When you have an appointment at the clinic, a health-care provider often takes your vital signs. Vital signs generally refers to measurement of your body temperature, blood pressure, heart rate, weight and height. From the weight and height, your BMI can be calculated.
What is BMI and why does your physician monitor it?
Catherine McNeal, MD, PhD, Internist, Pediatrician and specialist in lipid disorders, explains BMI and discusses why it’s important.
Every little bit you can lower your BMI is a step toward improving your health and lowering your risk of developing the diseases associated with obesity.
BMI is your body mass index, which is your weight in kilograms (kg) divided by your height in meters squared (m2).
“The BMI is a way to adjust your weight for your height. A short person will have a lower weight than a tall person, but he may have the same BMI,” explains Dr. McNeal.
BMI is a measure used by the medical community to define normal and abnormal weight adjusted for height. The definitions are:
- Underweight: Below 18.5 kg/m2
- Normal: 18.5 – 24.9 kg/m2
- Overweight: 25.0 – 29.9 kg/m2
- Obese: 30.0 – 39.9 kg/m2
- Morbidly obese: 40.0+ kg/m2
According to the Centers of Disease Control, of U.S. adults:
- More than two-thirds are overweight
- More than one-third are obese
- 4.7 percent are morbidly obese
Normal and abnormal BMI values, Dr. McNeal says, are defined differently in children because they are growing and because BMI is different in boys and girls. Consequently, normal and abnormal values in children are based on percentile values — that is, how they compare with other children their age and gender. Please see our blog on BMI in children.
BMI as a Predictor of Health Risk
The higher your BMI is the greater the risk is that you might develop other health-related problems.
A BMI higher than 25 kg/m2 can increase the likelihood that you may develop a number of problems, including type 2 diabetes mellitus, high blood pressure and an abnormal amount of fat in the blood. Each of these “risk factors” can increase the chance of developing cardiovascular disease (heart problems and stroke, for example) and/or other serious health issues, says Dr. McNeal.

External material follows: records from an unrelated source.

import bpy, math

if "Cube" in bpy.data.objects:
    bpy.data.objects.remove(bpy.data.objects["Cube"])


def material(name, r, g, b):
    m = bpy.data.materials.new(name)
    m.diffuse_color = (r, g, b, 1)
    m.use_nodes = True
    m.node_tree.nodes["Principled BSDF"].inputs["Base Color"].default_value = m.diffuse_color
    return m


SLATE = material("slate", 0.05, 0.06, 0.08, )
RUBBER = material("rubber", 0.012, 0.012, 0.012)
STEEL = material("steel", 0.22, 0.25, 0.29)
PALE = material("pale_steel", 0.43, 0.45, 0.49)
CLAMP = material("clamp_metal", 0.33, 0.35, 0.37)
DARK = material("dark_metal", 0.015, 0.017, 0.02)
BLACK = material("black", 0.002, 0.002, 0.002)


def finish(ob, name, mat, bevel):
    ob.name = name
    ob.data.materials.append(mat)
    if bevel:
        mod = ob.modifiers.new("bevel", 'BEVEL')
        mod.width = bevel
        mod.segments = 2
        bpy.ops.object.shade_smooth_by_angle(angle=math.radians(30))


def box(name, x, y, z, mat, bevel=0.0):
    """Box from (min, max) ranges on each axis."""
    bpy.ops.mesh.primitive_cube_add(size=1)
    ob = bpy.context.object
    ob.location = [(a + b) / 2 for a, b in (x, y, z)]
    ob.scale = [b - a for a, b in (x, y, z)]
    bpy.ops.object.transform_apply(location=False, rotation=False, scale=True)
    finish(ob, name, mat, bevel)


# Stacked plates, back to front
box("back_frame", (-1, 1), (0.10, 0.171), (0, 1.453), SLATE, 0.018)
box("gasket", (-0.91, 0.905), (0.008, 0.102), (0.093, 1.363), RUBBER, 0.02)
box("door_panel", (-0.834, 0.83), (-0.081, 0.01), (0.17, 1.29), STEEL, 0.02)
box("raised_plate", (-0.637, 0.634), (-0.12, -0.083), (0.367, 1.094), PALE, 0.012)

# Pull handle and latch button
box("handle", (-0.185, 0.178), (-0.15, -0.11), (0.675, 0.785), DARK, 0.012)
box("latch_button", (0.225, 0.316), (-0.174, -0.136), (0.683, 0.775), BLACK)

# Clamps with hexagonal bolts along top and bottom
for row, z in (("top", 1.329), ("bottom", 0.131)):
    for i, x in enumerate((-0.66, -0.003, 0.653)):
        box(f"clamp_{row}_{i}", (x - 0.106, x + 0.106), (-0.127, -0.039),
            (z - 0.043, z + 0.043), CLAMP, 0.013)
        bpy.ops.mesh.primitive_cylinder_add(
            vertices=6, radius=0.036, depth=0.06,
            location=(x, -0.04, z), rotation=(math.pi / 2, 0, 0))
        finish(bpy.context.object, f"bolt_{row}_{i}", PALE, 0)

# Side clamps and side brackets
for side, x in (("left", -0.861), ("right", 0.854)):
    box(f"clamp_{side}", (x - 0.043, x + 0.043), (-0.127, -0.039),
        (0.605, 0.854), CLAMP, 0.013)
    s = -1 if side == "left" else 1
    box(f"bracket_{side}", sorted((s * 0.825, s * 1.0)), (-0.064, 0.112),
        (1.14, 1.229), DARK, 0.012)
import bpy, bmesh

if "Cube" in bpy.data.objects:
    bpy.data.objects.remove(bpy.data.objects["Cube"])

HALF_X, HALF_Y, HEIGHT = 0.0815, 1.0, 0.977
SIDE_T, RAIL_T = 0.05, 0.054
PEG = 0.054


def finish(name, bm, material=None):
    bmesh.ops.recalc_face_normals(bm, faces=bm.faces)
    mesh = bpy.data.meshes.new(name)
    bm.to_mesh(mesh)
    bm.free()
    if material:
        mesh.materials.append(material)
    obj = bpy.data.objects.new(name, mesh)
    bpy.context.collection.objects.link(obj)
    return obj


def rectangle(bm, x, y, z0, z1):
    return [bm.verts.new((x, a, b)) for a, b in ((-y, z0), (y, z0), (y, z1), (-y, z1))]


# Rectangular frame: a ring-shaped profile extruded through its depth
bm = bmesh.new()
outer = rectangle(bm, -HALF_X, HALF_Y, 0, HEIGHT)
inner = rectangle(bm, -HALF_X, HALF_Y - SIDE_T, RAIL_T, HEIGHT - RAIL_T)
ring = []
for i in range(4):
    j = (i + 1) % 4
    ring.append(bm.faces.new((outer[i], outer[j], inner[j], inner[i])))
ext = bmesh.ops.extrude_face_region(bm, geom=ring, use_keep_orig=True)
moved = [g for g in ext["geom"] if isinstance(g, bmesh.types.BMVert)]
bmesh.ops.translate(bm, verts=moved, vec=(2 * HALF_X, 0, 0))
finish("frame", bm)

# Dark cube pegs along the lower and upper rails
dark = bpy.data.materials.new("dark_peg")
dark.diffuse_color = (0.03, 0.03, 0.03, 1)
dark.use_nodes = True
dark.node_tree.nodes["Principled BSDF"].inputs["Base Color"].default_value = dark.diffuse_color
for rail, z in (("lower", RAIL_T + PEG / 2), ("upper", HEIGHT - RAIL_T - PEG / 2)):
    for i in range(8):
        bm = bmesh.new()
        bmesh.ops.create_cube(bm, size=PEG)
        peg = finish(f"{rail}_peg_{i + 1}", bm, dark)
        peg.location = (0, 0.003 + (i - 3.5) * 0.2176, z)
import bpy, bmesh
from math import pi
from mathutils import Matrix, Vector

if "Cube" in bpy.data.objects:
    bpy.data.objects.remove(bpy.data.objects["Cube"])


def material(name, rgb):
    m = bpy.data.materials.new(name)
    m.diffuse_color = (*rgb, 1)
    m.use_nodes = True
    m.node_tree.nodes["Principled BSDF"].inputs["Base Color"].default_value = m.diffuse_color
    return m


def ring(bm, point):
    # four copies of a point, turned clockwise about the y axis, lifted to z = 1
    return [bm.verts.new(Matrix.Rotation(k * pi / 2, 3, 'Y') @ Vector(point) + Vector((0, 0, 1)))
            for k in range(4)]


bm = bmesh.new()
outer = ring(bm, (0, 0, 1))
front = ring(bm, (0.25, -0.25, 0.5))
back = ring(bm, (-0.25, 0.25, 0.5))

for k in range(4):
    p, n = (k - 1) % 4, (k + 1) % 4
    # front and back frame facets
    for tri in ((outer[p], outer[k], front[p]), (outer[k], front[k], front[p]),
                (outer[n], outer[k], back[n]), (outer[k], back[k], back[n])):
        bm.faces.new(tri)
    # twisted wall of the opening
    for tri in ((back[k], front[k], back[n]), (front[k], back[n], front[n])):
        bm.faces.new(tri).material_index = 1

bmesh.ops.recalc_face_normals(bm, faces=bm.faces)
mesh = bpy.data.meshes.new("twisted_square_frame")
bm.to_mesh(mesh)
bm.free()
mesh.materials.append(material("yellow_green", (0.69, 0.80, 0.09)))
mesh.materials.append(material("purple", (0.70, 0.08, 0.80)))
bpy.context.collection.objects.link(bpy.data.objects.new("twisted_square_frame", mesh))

Tracking BMI is a way of monitoring your risk quickly and easily.
A BMI in excess of 25 kg/m2, according to the CDC, can put you at greater risk of:
- Heart disease
- High blood pressure
- Problems with blood sugar ranging from an impaired fasting blood sugar (i.e., a fasting blood sugar above 100 mg/dL but below 126 mg/dL) to type 2 diabetes mellitus (a fasting blood sugar above 126 mg/dL on at least two separate occasions)
- Low HDL cholesterol and high triglycerides
- Early degenerative arthritis – from the increased weight stress on bones over time
- Polycystic ovarian disease
- Sleep apnea
- Certain cancers, such as breast and colon
- Difficulty with pregnancy
What to Do?
Every little bit you can lower your BMI, Dr. McNeal says, is a step toward improving your health and lowering your risk of developing the diseases associated with obesity.
“Not getting overweight in the first place is probably the easiest way. But if you are overweight,” Dr. McNeal says, “at least trying to make sure you don’t continue to gain extra weight is the next best thing. Optimally and probably over an extended time gradual weight loss to reach a normal BMI will help to ensure better health as a person ages.”
Dr. McNeal’s advice: “Find some small thing that you can change and start there. For example, a 30-minute walk at a normal walking pace probably burns off only the amount of calories in a slice of bread — about 100 calories. Although this is only equal to about 1/35th of a pound, done consistently over time, this change can add up to a measurable loss in weight. Consistent exercise can also help to prevent loss of muscle mass or may even gradually increase muscle mass (depending on the type of activity), which well help to lose weight.”
Dr. McNeal suggests beginning with a slightly smaller portion sizes, eating fruit instead of drinking juice, reducing or eliminating other sugared beverages, and eating out less frequently or sharing an order when you do eat out.